Interesting topic because most of what we think the Bible says about the Devil isn't in the Bible at all. It's all later church interpretation and interpolation. For example, in the Old Testament book of Genesis nowhere does it say that it was the Devil that tempted Eve to eat the forbidden fruit (and nowhere does it imply that this fruit was an apple). The culprit is simply referred to as"the serpent" throughout. It's only theologians of a much later age who decided that "serpent" must equal "devil."
We don't really get much (if any) mention of something that could legitimately be called "the Devil" until the New Testament. It does say that when Jesus spent 40 days meditating in the desert, the Devil came to tempt him. But this is a faceless sort of demon, lacking any personality or discernible evil traits.
The Devil as we know of him is really the invention of the Medieval priesthood. I don't know just where the notion of the tails and horn came in. Maybe Wikipedia has something on that; I'll have to look it up. There is a further problem about identifying the Devil in old Christian writings because they were mostly written in Latin. Now the Latin language largely dispenses with such niceties as definite and indefinite articles, something we're used to seeing in English. So later translators, running across a word like diabolus

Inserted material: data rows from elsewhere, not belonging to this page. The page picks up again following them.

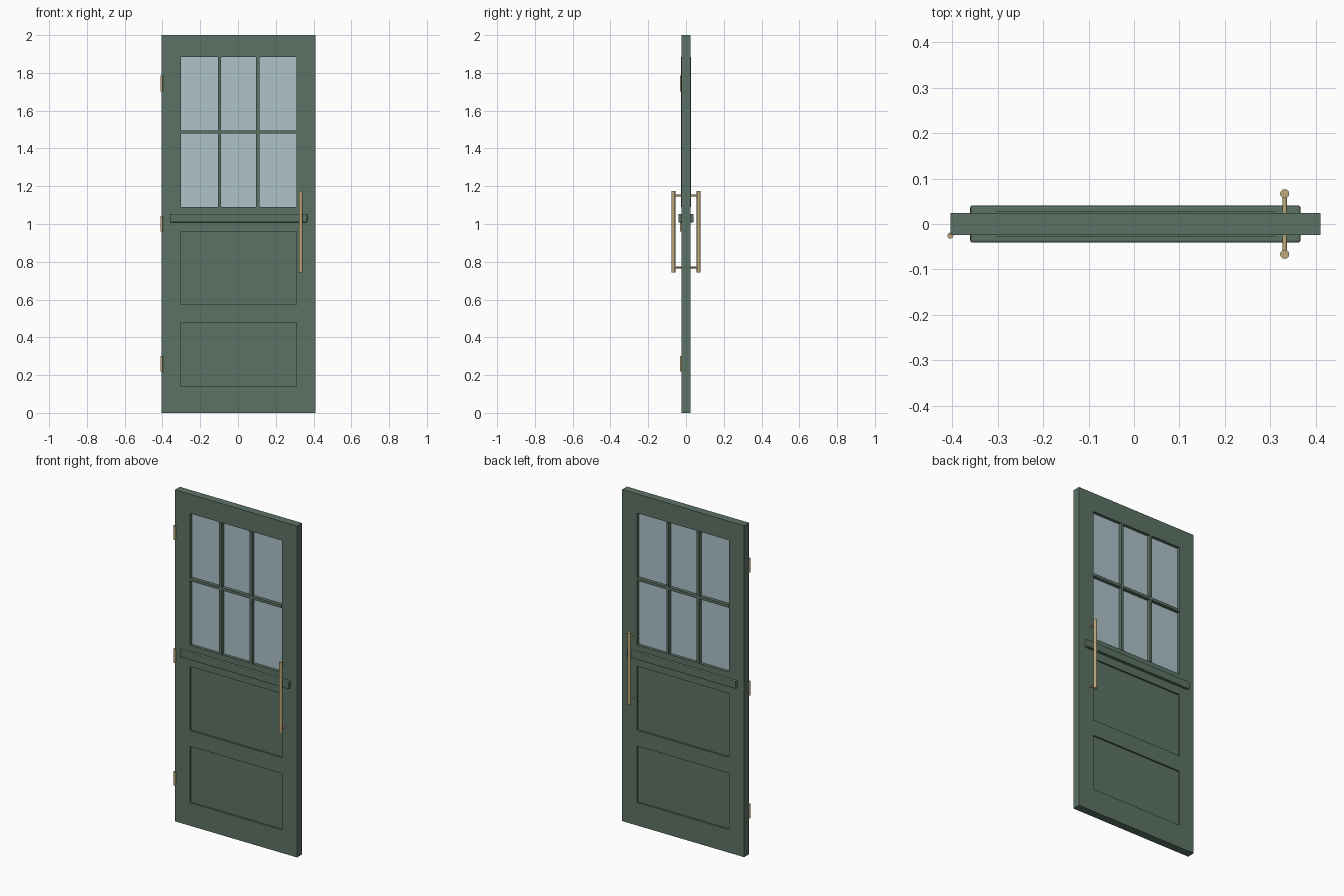
import bpy, bmesh
from mathutils import Matrix

if "Cube" in bpy.data.objects:
    bpy.data.objects.remove(bpy.data.objects["Cube"])

CX = 0.003            # centre of the door slab, the hinges stick out on the left
HALF_W, HALF_T = 0.4075, 0.0237


def material(name, rgb):
    m = bpy.data.materials.new(name)
    m.diffuse_color = (*rgb, 1)
    m.use_nodes = True
    m.node_tree.nodes["Principled BSDF"].inputs["Base Color"].default_value = m.diffuse_color
    return m


GREEN = material("sage_green_paint", (0.107, 0.171, 0.133))
GLASS = material("pale_blue_glass", (0.42, 0.54, 0.60))
BRASS = material("brushed_brass", (0.50, 0.39, 0.20))


def finish(name, bm, mat):
    mesh = bpy.data.meshes.new(name)
    bm.to_mesh(mesh)
    bm.free()
    mesh.materials.append(mat)
    ob = bpy.data.objects.new(name, mesh)
    bpy.context.collection.objects.link(ob)
    return ob


def box(name, x0, x1, y0, y1, z0, z1, mat, bevel=0):
    bm = bmesh.new()
    centre = Matrix.Translation(((x0 + x1) / 2, (y0 + y1) / 2, (z0 + z1) / 2))
    size = Matrix.Diagonal((x1 - x0, y1 - y0, z1 - z0, 1))
    bmesh.ops.create_cube(bm, size=1, matrix=centre @ size)
    if bevel:
        bmesh.ops.bevel(bm, geom=bm.edges[:], offset=bevel, segments=2,
                        profile=0.5, affect='EDGES')
    return finish(name, bm, mat)


def rod(name, centre, radius, length, axis, mat, sides=24):
    bm = bmesh.new()
    turn = Matrix.Rotation(1.5707963, 4, 'X') if axis == 'Y' else Matrix()
    bmesh.ops.create_cone(bm, cap_ends=True, segments=sides, radius1=radius,
                          radius2=radius, depth=length,
                          matrix=Matrix.Translation(centre) @ turn)
    for f in bm.faces:
        f.smooth = len(f.verts) == 4
    for e in bm.edges:
        e.smooth = all(len(f.verts) == 4 for f in e.link_faces)
    return finish(name, bm, mat)


# Door frame: a grid of cells with openings left out, extruded to thickness
xs = [CX - HALF_W, CX - 0.306, CX + 0.306, CX + HALF_W]
zs = [0, 0.139, 0.479, 0.575, 0.961, 1.089, 1.885, 2.0]
bm = bmesh.new()
grid = [[bm.verts.new((x, -HALF_T, z)) for z in zs] for x in xs]
for i in range(3):
    for j in range(7):
        if not (i == 1 and j in (1, 3, 5)):
            bm.faces.new((grid[i][j], grid[i + 1][j], grid[i + 1][j + 1], grid[i][j + 1]))
ext = bmesh.ops.extrude_face_region(bm, geom=bm.faces[:], use_keep_orig=True)
bmesh.ops.translate(bm, vec=(0, 2 * HALF_T, 0),
                    verts=[v for v in ext['geom'] if isinstance(v, bmesh.types.BMVert)])
bmesh.ops.recalc_face_normals(bm, faces=bm.faces[:])
bmesh.ops.dissolve_limit(bm, angle_limit=0.01, verts=bm.verts[:], edges=bm.edges[:])
finish("door_frame", bm, GREEN)

# Recessed lower panels and window glass
for name, z0, z1, t, mat in (("lower_panel", 0.139, 0.479, 0.014, GREEN),
                             ("middle_panel", 0.575, 0.961, 0.014, GREEN),
                             ("window_glass", 1.089, 1.885, 0.006, GLASS)):
    box(name, xs[1], xs[2], -t, t, z0, z1, mat)

# Window glazing bars, slightly proud of the frame
for x in (CX - 0.1015, CX + 0.1015):
    box("upright_glazing_bar", x - 0.008, x + 0.008, -0.027, 0.027, 1.089, 1.885, GREEN)
box("cross_glazing_bar", xs[1], xs[2], -0.027, 0.027, 1.479, 1.495, GREEN)

for side, label in ((-1, "front"), (1, "back")):
    # Ledge moulding below the window
    y0, y1 = sorted((side * 0.018, side * 0.041))
    box(label + "_ledge", CX - 0.364, CX + 0.364, y0, y1, 1.009, 1.054, GREEN, 0.005)
    # Long pull handle with two standoffs
    rod(label + "_pull_handle", (0.332, side * 0.0667, 0.96), 0.01, 0.432, 'Z', BRASS)
    for z in (0.77, 1.15):
        rod(label + "_handle_standoff", (0.332, side * 0.043, z), 0.005, 0.046, 'Y', BRASS, 16)

# Hinge knuckles on the left edge
for z in (0.26, 1.001, 1.744):
    rod("hinge_knuckle", (CX - HALF_W, -0.0255, z), 0.0065, 0.084, 'Z', BRASS, 16)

in a Latin text had no way of telling whether the original author meant to say "the Devil" or "a devil," referring to an insignificant evil spirit, an imp.